When I was 16, my uncle took my cousins, siblings and me on a trip—my first outside of Tehran. We visited the House of the Bab. I remember the beauty of that House: the stained glass windows, the quality of light, the Persian carpets. The atmosphere of the House made me feel elated and energized. It was the 1950s—less than a century after the Martyrdom of the Bab. He felt so close. It seemed that you could almost hear the voice of the Bab Himself speaking in those rooms. This experience brought a feeling of connection with the Bab, and stories of Him have always had a profound impact on me. Although I have composed quite a bit of music in my life, this oratorio felt different. I do not know where the music came from, other than this deep connection to the Bab that I feel in my heart.
Baha’i Blog: What’s something that really touched you and those involved, or that you personally learned during the process of making this album?
In writing this piece, I learned that if you make a sincere effort to accomplish something, it will most definitely happen, especially with the support of family and friends. Between the composition, orchestra, chorus and soloists, producers, conductors, engineers and designers, some 70 people from many diverse backgrounds contributed to this piece. There were Armenians, Turks, Greeks, Singaporeans, African Americans, Albanians, Italians, Persians, Mauritians and others; people of the Muslim, Christian, Jewish, Buddhist, Baha’i and other beliefs; and teenagers to octogenarians. I feel they understood the powerful meaning and spirit of the story and helped bring it to life.
As for a story:
I wrote “Tahirih’s Lament” expressly for our dear friend, Shadi Ebrahimi. Shadi, an early BIHE graduate and music teacher in Boston, was a soprano, equally adept at singing Western opera as well as Persian classical music.
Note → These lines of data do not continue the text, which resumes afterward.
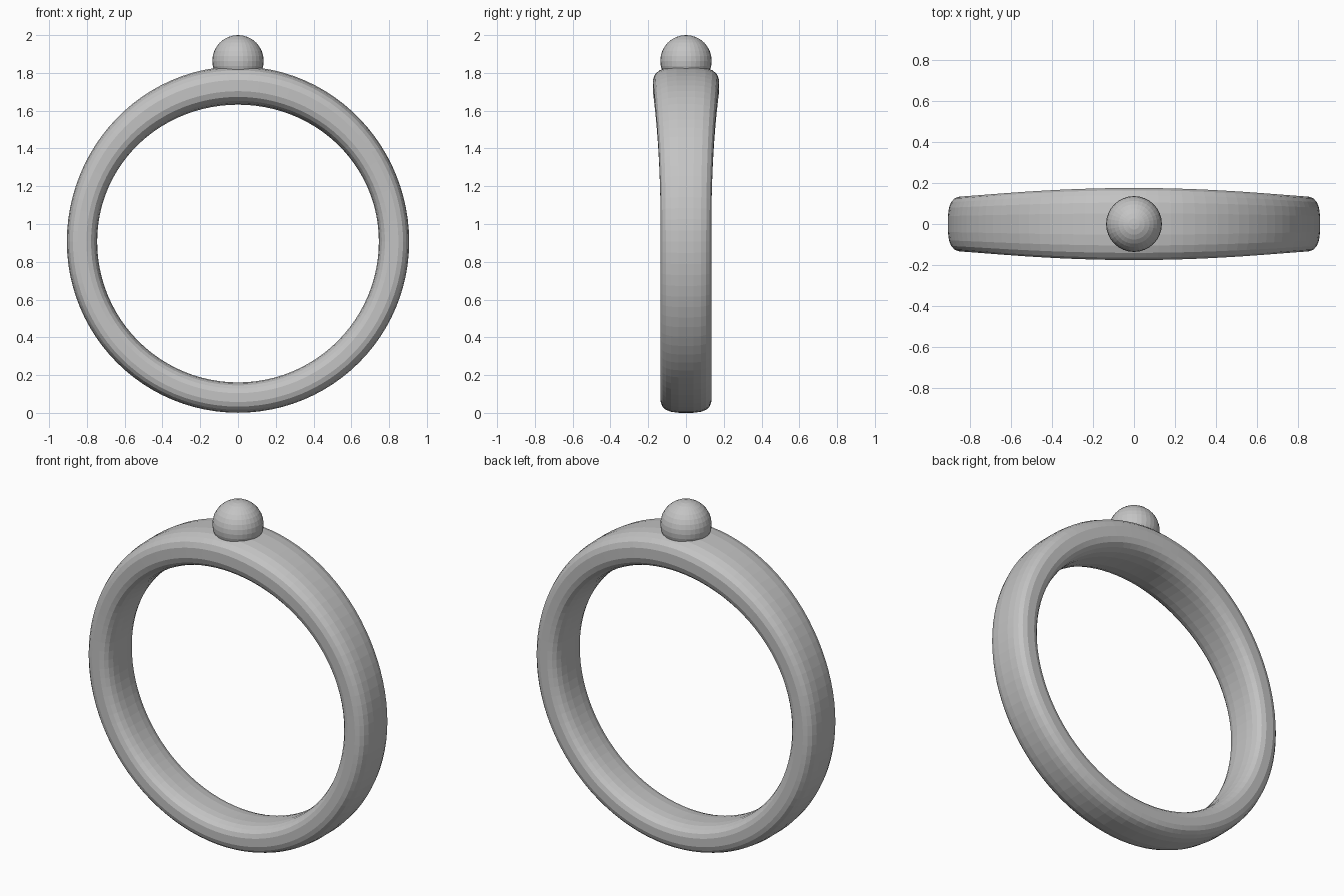
import bpy, bmesh
from math import sin, cos, pi, copysign

if "Cube" in bpy.data.objects:
    bpy.data.objects.remove(bpy.data.objects["Cube"])

metal = bpy.data.materials.new("grey metal")
metal.diffuse_color = (0.55, 0.55, 0.55, 1)
metal.use_nodes = True
metal.node_tree.nodes["Principled BSDF"].inputs["Base Color"].default_value = metal.diffuse_color


def finish(bm, name):
    bmesh.ops.recalc_face_normals(bm, faces=bm.faces)
    mesh = bpy.data.meshes.new(name)
    bm.to_mesh(mesh)
    bm.free()
    mesh.materials.append(metal)
    obj = bpy.data.objects.new(name, mesh)
    bpy.context.collection.objects.link(obj)
    return obj


def soft(v, n=3.0):
    # superellipse coordinate for a rounded-rectangle section
    return copysign(abs(v) ** (2 / n), v)


# Band: rounded section swept round a circle, swelling toward the top
RADIUS, CENTRE_Z, STEPS, SIDES = 0.826, 0.907, 96, 20
bm = bmesh.new()
rings = []
for i in range(STEPS):
    t = 2 * pi * i / STEPS
    swell = max(0.0, cos(t)) ** 2.4
    half_thick = 0.081 + 0.021 * swell
    half_width = 0.135 + 0.042 * swell
    ring = []
    for j in range(SIDES):
        a = 2 * pi * (j + 0.5) / SIDES
        r = RADIUS + half_thick * soft(sin(a))
        ring.append(bm.verts.new((r * sin(t), half_width * soft(cos(a)),
                                  CENTRE_Z + r * cos(t))))
    rings.append(ring)
for i in range(STEPS):
    p, q = rings[i], rings[(i + 1) % STEPS]
    for j in range(SIDES):
        k = (j + 1) % SIDES
        bm.faces.new((p[j], p[k], q[k], q[j]))
finish(bm, "ring_band")

# Round bead set into the top of the band
bm = bmesh.new()
bmesh.ops.create_uvsphere(bm, u_segments=32, v_segments=16, radius=0.136)
bmesh.ops.translate(bm, verts=bm.verts, vec=(0, 0, 1.864))
finish(bm, "top_bead")
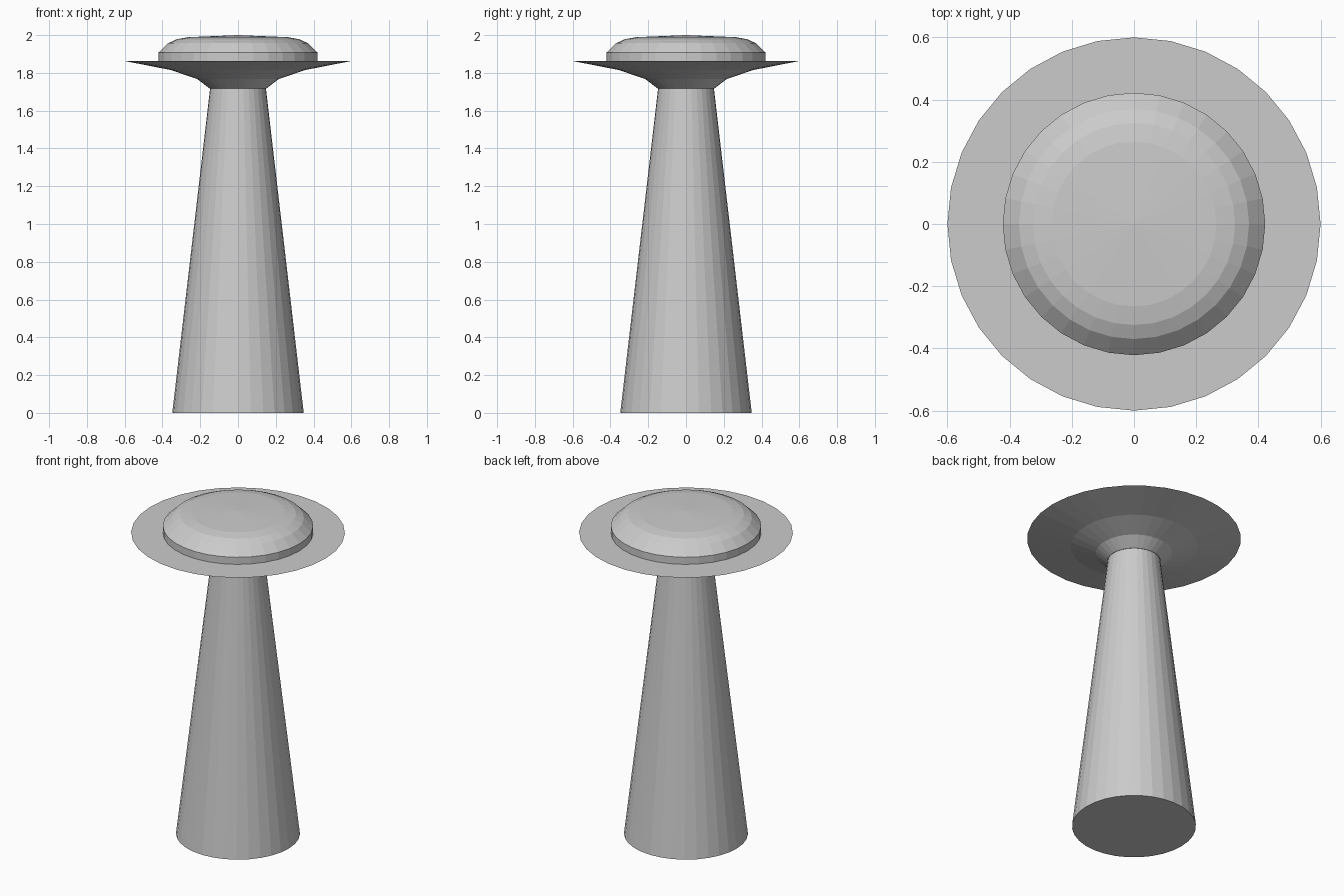
import bpy, bmesh
from math import cos, sin, tau

if "Cube" in bpy.data.objects:
    bpy.data.objects.remove(bpy.data.objects["Cube"])

SIDES = 32


def lathe(name, profile):
    """Revolve (radius, z) points, bottom to top; radius 0 makes a pole, open ends are capped."""
    bm = bmesh.new()
    rings = []
    for r, z in profile:
        n = SIDES if r > 0 else 1
        rings.append([bm.verts.new((r * cos(tau * i / SIDES), r * sin(tau * i / SIDES), z))
                      for i in range(n)])
    for low, high in zip(rings, rings[1:]):
        for i in range(SIDES):
            j = (i + 1) % SIDES
            if len(high) == 1:
                bm.faces.new((low[i], low[j], high[0]))
            else:
                bm.faces.new((low[i], low[j], high[j], high[i]))
    bm.faces.new(rings[0][::-1])
    if len(rings[-1]) > 1:
        bm.faces.new(rings[-1])
    mesh = bpy.data.meshes.new(name)
    bm.to_mesh(mesh)
    bm.free()
    obj = bpy.data.objects.new(name, mesh)
    bpy.context.collection.objects.link(obj)
    return obj


# Tapered tower shaft
lathe("tower_shaft", [(0.348, 0), (0.148, 1.717)])

# Flared deck with a flat top
lathe("flared_deck", [(0.15, 1.717), (0.215, 1.767), (0.355, 1.815), (0.60, 1.863)])

# Short drum wall under the roof
lathe("drum_wall", [(0.422, 1.863), (0.422, 1.907)])

# Shallow domed roof
lathe("domed_roof", [(0.422, 1.907), (0.37, 1.957), (0.325, 1.978),
                     (0.265, 1.989), (0, 2.0)])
Very sadly, in 2014, Shadi discovered she was seriously ill, and she passed away at 44.
A wonderful soprano, Victoria Avetisyan, agreed to sing the piece in Shadi’s place. We recorded the majority of the oratorio at WGBH in Boston, except “Tahirih’s Lament”. On the morning of a huge snowstorm, we traveled to a far-away studio to record this one section. As Victoria was singing, the recording engineer in the booth asked, “What language did you say this is?” We said, “Persian.” The engineer got a far-away look in his eye, and said, “I had a very dear friend who was Persian. Sadly, she passed away recently.” We looked at each other and asked, “What was your friend’s name?” “Shadi Ebrahimi,” he said. All present, including the engineer, got tears in our eyes. He told us that everyone he knew loved Shadi dearly, and that she had recorded her own CDs in that very studio. Although Shadi passed away before she could record this piece and was not physically present, we feel that she attended the recording and was palpably supporting and encouraging our efforts from the next world. The fact that “her” piece was the only part to be recorded in what we discovered was “her” studio was astonishing to us.
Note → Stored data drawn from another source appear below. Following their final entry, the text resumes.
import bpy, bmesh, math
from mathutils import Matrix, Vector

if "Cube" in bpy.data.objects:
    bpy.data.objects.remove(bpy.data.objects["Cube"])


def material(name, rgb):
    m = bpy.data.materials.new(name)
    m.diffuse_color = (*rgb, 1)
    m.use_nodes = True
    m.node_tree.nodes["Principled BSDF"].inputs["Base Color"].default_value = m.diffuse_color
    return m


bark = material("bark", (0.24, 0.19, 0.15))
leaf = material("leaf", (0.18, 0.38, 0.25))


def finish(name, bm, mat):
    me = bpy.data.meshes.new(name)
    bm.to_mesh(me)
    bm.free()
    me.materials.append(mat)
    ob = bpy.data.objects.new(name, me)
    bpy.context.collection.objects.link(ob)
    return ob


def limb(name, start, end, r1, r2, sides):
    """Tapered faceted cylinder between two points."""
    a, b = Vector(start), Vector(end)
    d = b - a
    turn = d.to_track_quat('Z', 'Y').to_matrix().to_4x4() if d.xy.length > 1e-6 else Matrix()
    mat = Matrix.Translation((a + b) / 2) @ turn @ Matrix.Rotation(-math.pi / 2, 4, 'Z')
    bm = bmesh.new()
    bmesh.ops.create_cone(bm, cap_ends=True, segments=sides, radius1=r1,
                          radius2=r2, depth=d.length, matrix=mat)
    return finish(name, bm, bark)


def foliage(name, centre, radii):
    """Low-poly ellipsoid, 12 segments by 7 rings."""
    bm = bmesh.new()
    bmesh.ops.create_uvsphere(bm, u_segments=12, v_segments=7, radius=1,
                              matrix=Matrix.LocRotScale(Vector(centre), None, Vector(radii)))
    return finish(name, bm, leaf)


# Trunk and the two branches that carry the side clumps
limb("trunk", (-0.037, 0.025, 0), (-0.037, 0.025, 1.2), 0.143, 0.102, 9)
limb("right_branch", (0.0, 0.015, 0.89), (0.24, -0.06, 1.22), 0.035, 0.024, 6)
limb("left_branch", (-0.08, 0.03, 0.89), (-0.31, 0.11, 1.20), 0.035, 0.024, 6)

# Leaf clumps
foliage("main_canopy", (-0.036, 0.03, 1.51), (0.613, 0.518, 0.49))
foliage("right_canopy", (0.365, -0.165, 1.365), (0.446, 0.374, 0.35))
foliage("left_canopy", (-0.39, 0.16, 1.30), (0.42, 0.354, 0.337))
Baha’i Blog: What has the response to the music and album been like so far, and how has it been received?
As far as we know, the oratorio has reached people in about 60 countries. Friends have told us that they love to listen to the oratorio all the way through, and play the music on Holy Days related to the Bab. Multiple communities are employing the piece at upcoming bicentenary celebrations.
Baha’i Blog: Thank you so much, Keivan, for sharing this with us, and congratulations on creating such a beautiful album.
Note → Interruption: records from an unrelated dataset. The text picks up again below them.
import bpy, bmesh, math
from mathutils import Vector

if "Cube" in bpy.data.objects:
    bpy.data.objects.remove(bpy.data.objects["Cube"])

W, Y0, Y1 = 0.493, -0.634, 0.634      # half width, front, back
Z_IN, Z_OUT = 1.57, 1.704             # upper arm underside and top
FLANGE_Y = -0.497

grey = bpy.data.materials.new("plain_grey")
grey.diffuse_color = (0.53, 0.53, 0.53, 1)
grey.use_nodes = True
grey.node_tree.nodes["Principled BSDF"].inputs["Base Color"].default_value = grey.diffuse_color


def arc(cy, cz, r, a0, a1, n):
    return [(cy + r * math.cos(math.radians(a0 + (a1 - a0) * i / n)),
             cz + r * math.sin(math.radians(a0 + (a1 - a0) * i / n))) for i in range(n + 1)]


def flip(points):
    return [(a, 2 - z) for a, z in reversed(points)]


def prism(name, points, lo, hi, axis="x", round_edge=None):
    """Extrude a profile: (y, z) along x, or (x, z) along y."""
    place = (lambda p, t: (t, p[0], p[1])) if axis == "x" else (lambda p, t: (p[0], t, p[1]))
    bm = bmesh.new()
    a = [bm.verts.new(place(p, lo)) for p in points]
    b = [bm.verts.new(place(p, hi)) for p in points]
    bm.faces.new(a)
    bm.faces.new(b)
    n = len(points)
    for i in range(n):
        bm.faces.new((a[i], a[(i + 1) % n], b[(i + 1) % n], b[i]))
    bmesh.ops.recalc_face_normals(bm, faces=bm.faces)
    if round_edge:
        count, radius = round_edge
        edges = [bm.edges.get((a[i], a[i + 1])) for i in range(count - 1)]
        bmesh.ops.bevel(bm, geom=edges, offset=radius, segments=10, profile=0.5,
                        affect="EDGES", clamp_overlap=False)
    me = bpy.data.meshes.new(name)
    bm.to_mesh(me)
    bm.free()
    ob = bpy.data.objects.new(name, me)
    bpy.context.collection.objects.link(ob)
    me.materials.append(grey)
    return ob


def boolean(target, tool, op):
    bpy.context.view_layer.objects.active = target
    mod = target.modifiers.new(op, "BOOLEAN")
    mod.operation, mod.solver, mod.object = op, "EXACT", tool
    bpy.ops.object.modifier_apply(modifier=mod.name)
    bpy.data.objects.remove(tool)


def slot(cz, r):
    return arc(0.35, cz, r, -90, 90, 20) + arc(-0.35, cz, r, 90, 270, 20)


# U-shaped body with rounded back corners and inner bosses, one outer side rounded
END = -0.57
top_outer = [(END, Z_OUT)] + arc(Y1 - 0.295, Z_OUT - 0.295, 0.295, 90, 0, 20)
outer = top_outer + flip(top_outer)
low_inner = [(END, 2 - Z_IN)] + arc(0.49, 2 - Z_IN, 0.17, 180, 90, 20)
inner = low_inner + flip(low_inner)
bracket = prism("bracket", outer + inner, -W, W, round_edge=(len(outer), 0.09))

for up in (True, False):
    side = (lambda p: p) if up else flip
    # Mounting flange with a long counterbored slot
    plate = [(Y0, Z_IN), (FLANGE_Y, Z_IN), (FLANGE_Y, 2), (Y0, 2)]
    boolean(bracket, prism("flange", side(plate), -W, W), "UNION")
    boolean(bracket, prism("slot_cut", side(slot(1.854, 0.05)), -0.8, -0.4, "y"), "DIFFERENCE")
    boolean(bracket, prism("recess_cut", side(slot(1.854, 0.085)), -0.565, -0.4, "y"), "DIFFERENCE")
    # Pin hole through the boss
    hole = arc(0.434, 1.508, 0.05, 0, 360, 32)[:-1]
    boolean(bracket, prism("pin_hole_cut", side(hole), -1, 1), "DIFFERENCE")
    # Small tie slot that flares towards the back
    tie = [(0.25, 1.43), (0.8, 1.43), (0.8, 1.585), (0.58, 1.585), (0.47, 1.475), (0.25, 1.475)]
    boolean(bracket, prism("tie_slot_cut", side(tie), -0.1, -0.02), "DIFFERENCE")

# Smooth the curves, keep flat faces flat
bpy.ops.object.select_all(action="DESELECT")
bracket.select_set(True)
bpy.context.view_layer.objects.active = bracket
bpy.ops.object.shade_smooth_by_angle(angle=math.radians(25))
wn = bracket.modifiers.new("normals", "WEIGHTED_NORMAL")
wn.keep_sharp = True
You can purchase and download the oratorio, ‘The Martyrdom of the Bab’, here on 9 Star Media.